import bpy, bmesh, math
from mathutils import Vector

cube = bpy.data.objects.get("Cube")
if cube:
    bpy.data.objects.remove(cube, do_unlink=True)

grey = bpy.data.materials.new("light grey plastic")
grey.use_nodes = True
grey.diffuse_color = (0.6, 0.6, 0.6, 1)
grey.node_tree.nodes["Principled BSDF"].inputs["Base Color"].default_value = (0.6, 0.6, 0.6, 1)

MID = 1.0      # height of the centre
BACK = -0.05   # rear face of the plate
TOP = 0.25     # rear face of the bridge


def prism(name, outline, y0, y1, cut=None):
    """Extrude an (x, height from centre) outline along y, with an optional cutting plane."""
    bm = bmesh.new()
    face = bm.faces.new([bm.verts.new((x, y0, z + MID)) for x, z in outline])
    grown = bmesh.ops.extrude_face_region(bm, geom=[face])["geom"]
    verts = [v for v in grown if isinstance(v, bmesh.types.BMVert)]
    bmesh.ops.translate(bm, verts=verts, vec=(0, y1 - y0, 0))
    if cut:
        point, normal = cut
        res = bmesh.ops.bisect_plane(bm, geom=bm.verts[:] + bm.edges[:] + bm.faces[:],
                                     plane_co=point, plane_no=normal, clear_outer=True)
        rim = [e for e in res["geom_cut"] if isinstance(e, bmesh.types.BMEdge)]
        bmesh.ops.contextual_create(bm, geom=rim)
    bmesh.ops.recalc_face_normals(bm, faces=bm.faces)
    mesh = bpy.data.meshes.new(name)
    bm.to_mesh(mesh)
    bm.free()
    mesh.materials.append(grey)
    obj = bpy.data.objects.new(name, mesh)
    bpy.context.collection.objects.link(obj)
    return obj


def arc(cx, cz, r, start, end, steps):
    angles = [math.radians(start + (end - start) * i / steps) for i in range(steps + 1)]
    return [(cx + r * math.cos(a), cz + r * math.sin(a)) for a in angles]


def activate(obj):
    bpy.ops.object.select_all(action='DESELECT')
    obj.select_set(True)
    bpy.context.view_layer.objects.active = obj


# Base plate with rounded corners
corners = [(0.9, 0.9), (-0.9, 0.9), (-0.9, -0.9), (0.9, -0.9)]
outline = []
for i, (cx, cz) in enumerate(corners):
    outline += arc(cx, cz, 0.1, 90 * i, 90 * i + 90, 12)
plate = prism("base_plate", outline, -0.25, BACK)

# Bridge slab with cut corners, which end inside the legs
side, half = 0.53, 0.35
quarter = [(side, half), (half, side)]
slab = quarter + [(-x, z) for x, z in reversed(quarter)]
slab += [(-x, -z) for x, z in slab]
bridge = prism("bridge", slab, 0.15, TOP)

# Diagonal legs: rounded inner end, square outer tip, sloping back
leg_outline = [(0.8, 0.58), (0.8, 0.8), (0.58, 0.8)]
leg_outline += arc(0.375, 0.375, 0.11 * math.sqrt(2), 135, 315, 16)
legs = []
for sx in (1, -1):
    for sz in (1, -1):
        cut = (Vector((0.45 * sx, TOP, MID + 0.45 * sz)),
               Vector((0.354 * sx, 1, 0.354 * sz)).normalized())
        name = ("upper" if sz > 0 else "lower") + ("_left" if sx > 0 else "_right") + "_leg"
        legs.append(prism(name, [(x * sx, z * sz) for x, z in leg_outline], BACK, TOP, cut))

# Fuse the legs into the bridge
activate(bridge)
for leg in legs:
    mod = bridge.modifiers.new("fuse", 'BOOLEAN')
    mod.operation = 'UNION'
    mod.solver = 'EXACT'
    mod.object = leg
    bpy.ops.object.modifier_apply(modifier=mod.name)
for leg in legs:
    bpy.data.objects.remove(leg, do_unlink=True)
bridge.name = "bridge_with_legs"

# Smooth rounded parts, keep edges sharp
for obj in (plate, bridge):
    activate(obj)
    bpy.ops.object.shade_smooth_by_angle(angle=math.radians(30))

» **Work order**: Find where the line with "outline += arc(cx, cz, 0.1, 90" sits in the material above, then copy exactly from it through the line with "# Diagonal legs: rounded". Add no other line.

» **Exercise solution**:
    outline += arc(cx, cz, 0.1, 90 * i, 90 * i + 90, 12)
plate = prism("base_plate", outline, -0.25, BACK)

# Bridge slab with cut corners, which end inside the legs
side, half = 0.53, 0.35
quarter = [(side, half), (half, side)]
slab = quarter + [(-x, z) for x, z in reversed(quarter)]
slab += [(-x, -z) for x, z in slab]
bridge = prism("bridge", slab, 0.15, TOP)

# Diagonal legs: rounded inner end, square outer tip, sloping back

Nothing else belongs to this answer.